Brazil, Latin America’s greenest country, faces a paradox in that much more flora is in danger of extinction than originally thought, with potentially devastating consequences for the environment and society.
A new study reveals that 2,118 species are at risk of extinction in Brazil, a number five times higher than the current official list, according to experts. “We still need to know the extinction risk of all 43,000 species of flora, but at least we have a start,” says biologist Gustavo Martinelli, coordinator of the Livro Vermelho da Flora do Brasil [Red Book of Brazilian Flora] (2013), which has just won the country’s most prestigious literary prize, the Jabuti (land turtle).

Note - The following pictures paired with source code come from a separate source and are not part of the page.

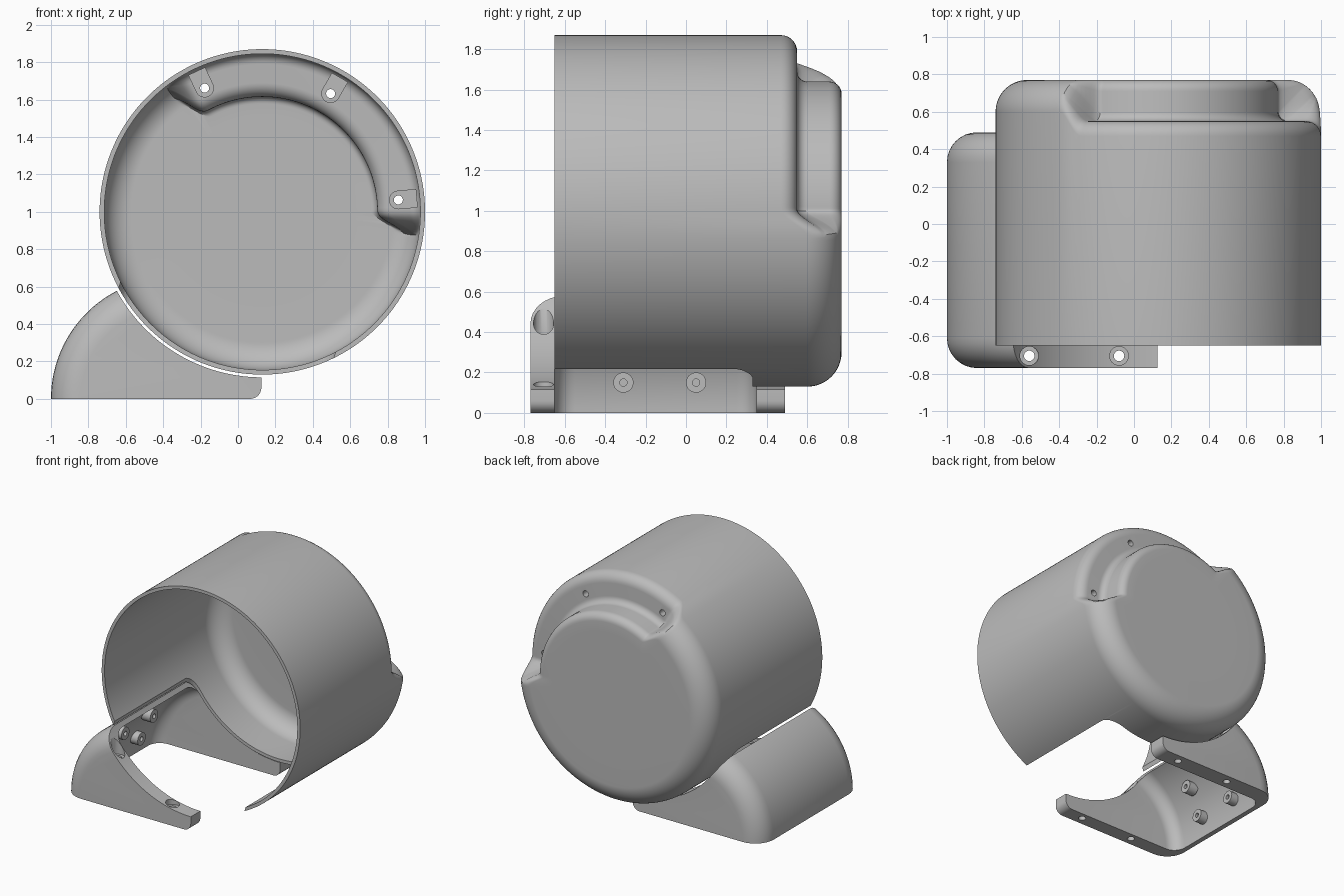
import bpy, bmesh
from math import sin, cos, pi, radians, degrees
from mathutils import Vector, Matrix

cube = bpy.data.objects.get("Cube")
if cube:
    bpy.data.objects.remove(cube)

grey = bpy.data.materials.new("plain_grey")
grey.use_nodes = True
grey.diffuse_color = (0.5, 0.5, 0.5, 1)
grey.node_tree.nodes["Principled BSDF"].inputs["Base Color"].default_value = (0.5, 0.5, 0.5, 1)

CX, CZ, R, WALL = 0.13, 1.0, 0.87, 0.025   # housing axis, radius, thickness
FRONT, BACK, LEDGE = -0.65, 0.77, 0.55


def make(name, verts, faces, fix=True):
    mesh = bpy.data.meshes.new(name)
    mesh.from_pydata(verts, [], faces)
    if fix:
        bm = bmesh.new()
        bm.from_mesh(mesh)
        bmesh.ops.recalc_face_normals(bm, faces=bm.faces)
        bm.to_mesh(mesh)
        bm.free()
    mesh.materials.append(grey)
    ob = bpy.data.objects.new(name, mesh)
    bpy.context.collection.objects.link(ob)
    return ob


def loft(name, rings):
    """Closed solid through rings with equal point counts."""
    n = len(rings[0])
    verts = [p for ring in rings for p in ring]
    faces = [(k * n + i, k * n + (i + 1) % n, (k + 1) * n + (i + 1) % n, (k + 1) * n + i)
             for k in range(len(rings) - 1) for i in range(n)]
    faces += [tuple(range(n)), tuple(range(len(verts) - n, len(verts)))]
    return make(name, verts, faces)


def prism(name, pts, y0, y1):
    return loft(name, [[(x, y, z) for x, z in pts] for y in (y0, y1)])


def rod(name, centre, axis, radius, length, sides=32):
    rot = Vector(axis).to_track_quat('Z', 'Y').to_matrix().to_4x4()
    m = Matrix.Translation(centre) @ rot
    return loft(name, [[m @ Vector((radius * cos(2 * pi * i / sides), radius * sin(2 * pi * i / sides), h))
                        for i in range(sides)] for h in (-length / 2, length / 2)])


def apply(ob, mod):
    bpy.context.view_layer.objects.active = ob
    bpy.ops.object.modifier_apply(modifier=mod.name)


def boolean(ob, other, op='DIFFERENCE'):
    mod = ob.modifiers.new("cut", 'BOOLEAN')
    mod.operation, mod.object, mod.solver = op, other, 'EXACT'
    apply(ob, mod)
    bpy.data.objects.remove(other)


def arc(cx, cy, r, a0, a1, n):
    return [(cx + r * cos(radians(a0 + (a1 - a0) * i / (n - 1))),
             cy + r * sin(radians(a0 + (a1 - a0) * i / (n - 1)))) for i in range(n)]


def polar(r, deg):
    return CX + r * cos(radians(deg)), CZ + r * sin(radians(deg))


# Housing: (radius, y) profiles, plain and recessed, blended around the axis
plain = [(R, FRONT)] + arc(R - 0.17, BACK - 0.17, 0.17, 0, 90, 24) + [(0.5, BACK)]
recess = ([(R, FRONT)] + arc(R - 0.08, LEDGE - 0.08, 0.08, 0, 90, 8)
          + arc(0.69, LEDGE + 0.05, 0.05, 270, 180, 8)
          + arc(0.58, BACK - 0.06, 0.06, 0, 90, 8) + [(0.5, BACK)])


def weight(deg):
    d = abs((deg - 59.5 + 180) % 360 - 180)
    t = min(max((68 - d) / 9, 0), 1)
    return t * t * (3 - 2 * t)


SEG = 360
verts = []
for (r0, y0), (r1, y1) in zip(plain, recess):
    for i in range(SEG):
        w = weight(i)
        x, z = polar(r0 + (r1 - r0) * w, i)
        verts.append((x, y0 + (y1 - y0) * w, z))
faces = [(k * SEG + i, (k + 1) * SEG + i, (k + 1) * SEG + (i + 1) % SEG, k * SEG + (i + 1) % SEG)
         for k in range(len(plain) - 1) for i in range(SEG)]
faces.append(tuple(reversed(range(len(verts) - SEG, len(verts)))))
housing = make("housing", verts, faces, fix=False)
solid = housing.modifiers.new("wall", 'SOLIDIFY')
solid.thickness, solid.offset = WALL, -1
apply(housing, solid)

# Opening in the lower front of the housing wall
u = Vector((cos(radians(252)), 0, sin(radians(252))))
t = Vector((-u.z, 0, u.x))
half = R * sin(radians(44))
outline = ([(-half, -1), (half, -1)] + arc(half - 0.1, 0.23, 0.1, 0, 90, 8)
           + arc(0.1 - half, 0.23, 0.1, 90, 180, 8))
axis = Vector((CX, 0, CZ))
boolean(housing, loft("opening_cutter", [[axis + u * d + t * s + Vector((0, y, 0)) for s, y in outline]
                                         for d in (0.3, 1.2)]))

# Screw pads inside the recess, with holes through the ledge
pads = []
for deg in (115, 60, 5):
    x, z = polar(0.73, deg)
    ex, ez = polar(0.83, deg)
    sx, sz = -0.05 * sin(radians(deg)), 0.05 * cos(radians(deg))
    pts = arc(x, z, 0.05, deg + 90, deg + 270, 16) + [(ex - sx, ez - sz), (ex + sx, ez + sz)]
    pad = prism("screw_pad", pts, 0.47, LEDGE - 0.02)
    for target in (pad, housing):
        boolean(target, rod("hole_cutter", (x, LEDGE, z), (0, 1, 0), 0.024, 0.4))
    pads.append(pad)


# Base hood: quarter-round profile lofted along y with rounded ends
HX, HR = -0.35, 0.65


def ends(y0, y1, fillet, n=9):
    steps = [(fillet * (1 - cos(pi / 2 * i / (n - 1))), fillet * (1 - sin(pi / 2 * i / (n - 1))))
             for i in range(n)]
    return [(y0 + a, b) for a, b in steps] + [(y1 - a, b) for a, b in reversed(steps)]


def hood_ring(y, inset):
    pts = arc(HX, 0, HR - inset, 180, 90, 40) + [(0.125, HR - inset)]
    pts += arc(0.065, 0.06, 0.06, 0, -90, 8)
    return [(x, y, z) for x, z in pts]


def cavity_ring(y, inset):
    r = HR - 0.04 - inset
    pts = arc(HX, 0, r, 180, 90, 40) + [(0.4, r), (0.4, -0.1), (HX - r, -0.1)]
    return [(x, y, z) for x, z in pts]


base = loft("base_hood", [hood_ring(y, i) for y, i in ends(-0.77, 0.49, 0.16)])
boolean(base, loft("cavity_cutter", [cavity_ring(y, i) for y, i in ends(-0.65, 0.35, 0.1)]))
boolean(base, rod("saddle_cutter", (CX, 0, CZ), (0, 1, 0), R + 0.015, 3, 256))

# Vertical screw holes and counterbores in both arms
for y in (-0.705, 0.42):
    for x, floor in ((-0.08, 0.11), (-0.56, 0.38)):
        boolean(base, rod("screw_cutter", (x, y, 0.3), (0, 0, 1), 0.028, 1))
        boolean(base, rod("bore_cutter", (x, y, floor + 0.3), (0, 0, 1), 0.05, 0.6))

# Screw bosses on the inner curved wall of the hood
bosses = []
for y in (-0.31, 0.05):
    for x, z in ((-0.92, 0.15), (-0.81, 0.36)):
        boss = rod("wall_boss", (x, y, z), (1, 0, 0), 0.05, 0.08)
        boolean(boss, rod("boss_cutter", (x + 0.04, y, z), (1, 0, 0), 0.018, 0.1))
        bosses.append(boss)

# Smooth shading with sharp edges kept
bpy.ops.object.select_all(action='DESELECT')
for ob in [housing, base] + pads + bosses:
    ob.select_set(True)
bpy.context.view_layer.objects.active = housing
bpy.ops.object.shade_smooth_by_angle(angle=radians(35))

What does this situation mean for society? Martinelli responds in practical terms: “All species threatened by extinction represent an economic and social consequence,” he says. The book was an important effort to quantify Brazil’s plant wealth and the award is an unprecedented acknowledgement of scientific research in conservation. The study also describes plants and trees used to make furniture, medications, cosmetics and other industrial goods, or simply for decoration.
Extinction outpaces science
The problem, not only in Brazil but throughout the world, is that species become extinct much faster than scientists can identify and describe new species.
Experts estimate that between 10 percent and 20 percent of angiosperms (plants with flowers and fruits) remain unknown. By contrast, the rate of extinction is currently 1,000 times higher than the level recorded in the past, according to the book’s authors. Moreover, until 2012, just 14,500 global species had been included on the Red List of Threatened Species of the International Union for Conservation of Nature (IUCN).
The book, which was partly funded by the World Bank and the Global Environment Facility (GEF), includes four years of studies and analyzes 4,619 species, representing nearly 10 percent of native plants. While this does not seem to be many species, it is in fact a significant number, especially considering that extensive research has not been conducted for a very long time. The most similar existing study is Flora Brasiliensis, which was published in 1906.